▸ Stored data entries
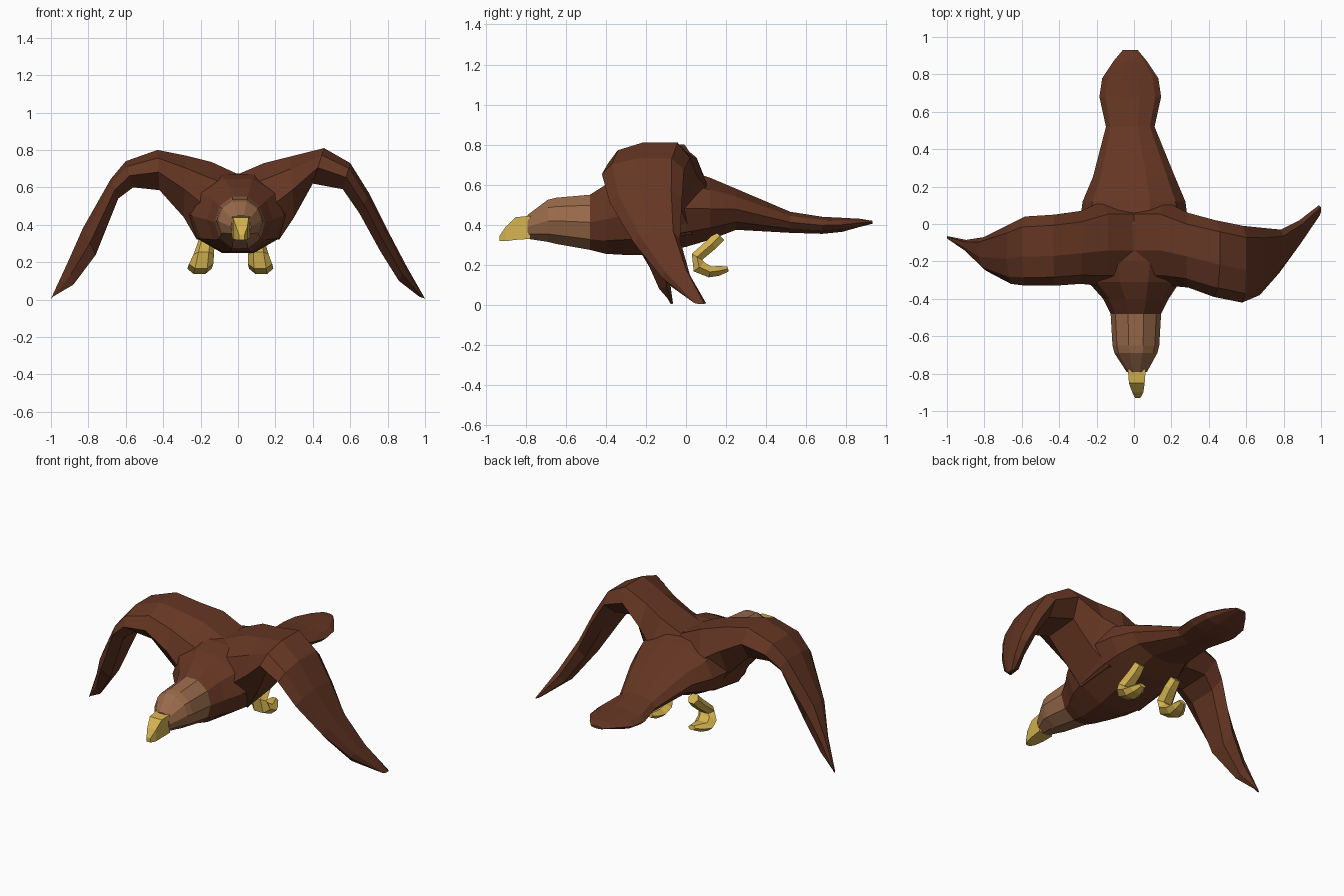
import bpy, bmesh, math
from mathutils import Vector


def material(name, rgb):
    m = bpy.data.materials.new(name)
    m.diffuse_color = (*rgb, 1)
    return m


BROWN = material("dark brown feathers", (0.130, 0.037, 0.017))
TAN = material("light brown head", (0.32, 0.145, 0.07))
GOLD = material("golden yellow", (0.66, 0.45, 0.08))


def loft(name, rings, mats, rule=None):
    """Skin a row of equal-sized rings, cap both ends; rule(center) picks the colour."""
    bm = bmesh.new()
    vs = [[bm.verts.new(p) for p in r] for r in rings]
    n = len(vs[0])
    for a, b in zip(vs, vs[1:]):
        for i in range(n):
            j = (i + 1) % n
            bm.faces.new((a[i], a[j], b[j], b[i]))
    bm.faces.new(vs[0])
    bm.faces.new(vs[-1])
    bmesh.ops.recalc_face_normals(bm, faces=bm.faces)
    if rule:
        for f in bm.faces:
            f.material_index = rule(f.calc_center_median())
    me = bpy.data.meshes.new(name)
    bm.to_mesh(me)
    bm.free()
    for m in mats:
        me.materials.append(m)
    ob = bpy.data.objects.new(name, me)
    bpy.context.collection.objects.link(ob)
    return ob


def body_ring(x, y, top, bottom, half_width, sides=10):
    c, h = (top + bottom) / 2, (top - bottom) / 2
    ring = []
    for i in range(sides):
        a = 2 * math.pi * (i + 0.5) / sides
        k = 1 / math.cos(math.pi / sides)
        ring.append(Vector((x + half_width * math.sin(a) * (k if sides < 8 else 1),
                            y, c + h * math.cos(a) * k)))
    return ring


# Head, body and tail in one loft: x, y, top, bottom, half width
body = [(0.015, -0.79, 0.45, 0.33, 0.055), (0.01, -0.69, 0.525, 0.315, 0.115),
        (0.01, -0.65, 0.535, 0.305, 0.125), (0.01, -0.48, 0.55, 0.275, 0.135),
        (0.01, -0.40, 0.60, 0.255, 0.175), (0.0, -0.31, 0.645, 0.25, 0.245),
        (0.0, -0.20, 0.67, 0.25, 0.28), (0.0, 0.0, 0.675, 0.29, 0.29),
        (0.0, 0.12, 0.635, 0.325, 0.275), (0.0, 0.25, 0.58, 0.375, 0.22),
        (-0.02, 0.52, 0.465, 0.36, 0.13), (-0.02, 0.68, 0.44, 0.355, 0.165),
        (-0.02, 0.78, 0.435, 0.365, 0.15), (-0.02, 0.87, 0.43, 0.39, 0.09),
        (-0.02, 0.93, 0.42, 0.405, 0.04)]
loft("body", [body_ring(*s) for s in body], [BROWN, TAN],
     lambda c: 1 if c.y < -0.48 else 0)

# Blunt hooked beak
beak = [(0.015, -0.775, 0.445, 0.33, 0.048), (0.015, -0.85, 0.438, 0.325, 0.042),
        (0.02, -0.90, 0.39, 0.318, 0.030), (0.02, -0.93, 0.345, 0.318, 0.014)]
loft("beak", [body_ring(*s, sides=4) for s in beak], [GOLD])


# Wings: outer x, z, inner x, z, leading y, trailing y
def wing_ring(xo, zo, xi, zi, lead, trail, side):
    def pt(t, u):
        return Vector((side * (xo + (xi - xo) * u), lead + (trail - lead) * t,
                       zo + (zi - zo) * u))
    return [pt(0, 0.55), pt(0.12, 0.2), pt(0.42, 0), pt(0.85, 0),
            pt(1, 0.4), pt(0.8, 0.92), pt(0.25, 1)]


root = (0.0, 0.67, 0.05, 0.32, -0.33, 0.12)
right = [root, (0.14, 0.73, 0.22, 0.32, -0.33, 0.12), (0.28, 0.765, 0.30, 0.44, -0.34, 0.06),
         (0.46, 0.81, 0.40, 0.62, -0.39, 0.02), (0.60, 0.73, 0.56, 0.59, -0.42, -0.01),
         (0.70, 0.57, 0.65, 0.46, -0.38, -0.02), (0.80, 0.37, 0.76, 0.26, -0.26, -0.03),
         (0.90, 0.18, 0.86, 0.10, -0.12, 0.02), (1.0, 0.005, 0.97, 0.015, 0.04, 0.10)]
left = [root, (0.14, 0.735, 0.22, 0.32, -0.33, 0.12), (0.28, 0.77, 0.29, 0.44, -0.32, 0.07),
        (0.43, 0.80, 0.42, 0.585, -0.33, 0.05), (0.60, 0.74, 0.56, 0.60, -0.33, 0.04),
        (0.68, 0.645, 0.64, 0.54, -0.32, 0.0), (0.83, 0.38, 0.76, 0.24, -0.25, -0.07),
        (0.91, 0.20, 0.88, 0.08, -0.15, -0.085), (1.0, 0.005, 0.99, 0.015, -0.08, -0.065)]
loft("right_wing", [wing_ring(*s, 1) for s in right], [BROWN])
loft("left_wing", [wing_ring(*s, -1) for s in left], [BROWN])

# Folded legs with curled feet: sideways offset, y, z, half width, half thickness
leg = [(0.0, 0.17, 0.345, 0.035, 0.03), (0.0, 0.13, 0.305, 0.045, 0.03),
       (0.015, 0.055, 0.24, 0.055, 0.03), (0.03, 0.065, 0.19, 0.065, 0.035),
       (0.04, 0.12, 0.165, 0.065, 0.028), (0.03, 0.165, 0.17, 0.05, 0.024),
       (0.02, 0.21, 0.18, 0.025, 0.013)]


def leg_rings(x0, spread, side):
    rings = []
    for k, (dx, y, z, w, t) in enumerate(leg):
        a, b = leg[max(k - 1, 0)], leg[min(k + 1, len(leg) - 1)]
        nrm = Vector((0, -(b[2] - a[2]), b[1] - a[1])).normalized()
        c = Vector((side * (x0 + spread * dx), y, z))
        rings.append([c + Vector((w * math.cos(q), 0, 0)) + nrm * (t * 1.15 * math.sin(q))
                      for q in (math.pi * i / 3 for i in range(6))])
    return rings


loft("right_leg", leg_rings(0.10, 0.6, 1), [GOLD])
loft("left_leg", leg_rings(0.17, 0.9, -1), [GOLD])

▸ Task item
Print every entry above verbatim but drop the images.

▸ Solution for this problem
import bpy, bmesh, math
from mathutils import Vector


def material(name, rgb):
    m = bpy.data.materials.new(name)
    m.diffuse_color = (*rgb, 1)
    return m


BROWN = material("dark brown feathers", (0.130, 0.037, 0.017))
TAN = material("light brown head", (0.32, 0.145, 0.07))
GOLD = material("golden yellow", (0.66, 0.45, 0.08))


def loft(name, rings, mats, rule=None):
    """Skin a row of equal-sized rings, cap both ends; rule(center) picks the colour."""
    bm = bmesh.new()
    vs = [[bm.verts.new(p) for p in r] for r in rings]
    n = len(vs[0])
    for a, b in zip(vs, vs[1:]):
        for i in range(n):
            j = (i + 1) % n
            bm.faces.new((a[i], a[j], b[j], b[i]))
    bm.faces.new(vs[0])
    bm.faces.new(vs[-1])
    bmesh.ops.recalc_face_normals(bm, faces=bm.faces)
    if rule:
        for f in bm.faces:
            f.material_index = rule(f.calc_center_median())
    me = bpy.data.meshes.new(name)
    bm.to_mesh(me)
    bm.free()
    for m in mats:
        me.materials.append(m)
    ob = bpy.data.objects.new(name, me)
    bpy.context.collection.objects.link(ob)
    return ob


def body_ring(x, y, top, bottom, half_width, sides=10):
    c, h = (top + bottom) / 2, (top - bottom) / 2
    ring = []
    for i in range(sides):
        a = 2 * math.pi * (i + 0.5) / sides
        k = 1 / math.cos(math.pi / sides)
        ring.append(Vector((x + half_width * math.sin(a) * (k if sides < 8 else 1),
                            y, c + h * math.cos(a) * k)))
    return ring


# Head, body and tail in one loft: x, y, top, bottom, half width
body = [(0.015, -0.79, 0.45, 0.33, 0.055), (0.01, -0.69, 0.525, 0.315, 0.115),
        (0.01, -0.65, 0.535, 0.305, 0.125), (0.01, -0.48, 0.55, 0.275, 0.135),
        (0.01, -0.40, 0.60, 0.255, 0.175), (0.0, -0.31, 0.645, 0.25, 0.245),
        (0.0, -0.20, 0.67, 0.25, 0.28), (0.0, 0.0, 0.675, 0.29, 0.29),
        (0.0, 0.12, 0.635, 0.325, 0.275), (0.0, 0.25, 0.58, 0.375, 0.22),
        (-0.02, 0.52, 0.465, 0.36, 0.13), (-0.02, 0.68, 0.44, 0.355, 0.165),
        (-0.02, 0.78, 0.435, 0.365, 0.15), (-0.02, 0.87, 0.43, 0.39, 0.09),
        (-0.02, 0.93, 0.42, 0.405, 0.04)]
loft("body", [body_ring(*s) for s in body], [BROWN, TAN],
     lambda c: 1 if c.y < -0.48 else 0)

# Blunt hooked beak
beak = [(0.015, -0.775, 0.445, 0.33, 0.048), (0.015, -0.85, 0.438, 0.325, 0.042),
        (0.02, -0.90, 0.39, 0.318, 0.030), (0.02, -0.93, 0.345, 0.318, 0.014)]
loft("beak", [body_ring(*s, sides=4) for s in beak], [GOLD])


# Wings: outer x, z, inner x, z, leading y, trailing y
def wing_ring(xo, zo, xi, zi, lead, trail, side):
    def pt(t, u):
        return Vector((side * (xo + (xi - xo) * u), lead + (trail - lead) * t,
                       zo + (zi - zo) * u))
    return [pt(0, 0.55), pt(0.12, 0.2), pt(0.42, 0), pt(0.85, 0),
            pt(1, 0.4), pt(0.8, 0.92), pt(0.25, 1)]


root = (0.0, 0.67, 0.05, 0.32, -0.33, 0.12)
right = [root, (0.14, 0.73, 0.22, 0.32, -0.33, 0.12), (0.28, 0.765, 0.30, 0.44, -0.34, 0.06),
         (0.46, 0.81, 0.40, 0.62, -0.39, 0.02), (0.60, 0.73, 0.56, 0.59, -0.42, -0.01),
         (0.70, 0.57, 0.65, 0.46, -0.38, -0.02), (0.80, 0.37, 0.76, 0.26, -0.26, -0.03),
         (0.90, 0.18, 0.86, 0.10, -0.12, 0.02), (1.0, 0.005, 0.97, 0.015, 0.04, 0.10)]
left = [root, (0.14, 0.735, 0.22, 0.32, -0.33, 0.12), (0.28, 0.77, 0.29, 0.44, -0.32, 0.07),
        (0.43, 0.80, 0.42, 0.585, -0.33, 0.05), (0.60, 0.74, 0.56, 0.60, -0.33, 0.04),
        (0.68, 0.645, 0.64, 0.54, -0.32, 0.0), (0.83, 0.38, 0.76, 0.24, -0.25, -0.07),
        (0.91, 0.20, 0.88, 0.08, -0.15, -0.085), (1.0, 0.005, 0.99, 0.015, -0.08, -0.065)]
loft("right_wing", [wing_ring(*s, 1) for s in right], [BROWN])
loft("left_wing", [wing_ring(*s, -1) for s in left], [BROWN])

# Folded legs with curled feet: sideways offset, y, z, half width, half thickness
leg = [(0.0, 0.17, 0.345, 0.035, 0.03), (0.0, 0.13, 0.305, 0.045, 0.03),
       (0.015, 0.055, 0.24, 0.055, 0.03), (0.03, 0.065, 0.19, 0.065, 0.035),
       (0.04, 0.12, 0.165, 0.065, 0.028), (0.03, 0.165, 0.17, 0.05, 0.024),
       (0.02, 0.21, 0.18, 0.025, 0.013)]


def leg_rings(x0, spread, side):
    rings = []
    for k, (dx, y, z, w, t) in enumerate(leg):
        a, b = leg[max(k - 1, 0)], leg[min(k + 1, len(leg) - 1)]
        nrm = Vector((0, -(b[2] - a[2]), b[1] - a[1])).normalized()
        c = Vector((side * (x0 + spread * dx), y, z))
        rings.append([c + Vector((w * math.cos(q), 0, 0)) + nrm * (t * 1.15 * math.sin(q))
                      for q in (math.pi * i / 3 for i in range(6))])
    return rings


loft("right_leg", leg_rings(0.10, 0.6, 1), [GOLD])
loft("left_leg", leg_rings(0.17, 0.9, -1), [GOLD])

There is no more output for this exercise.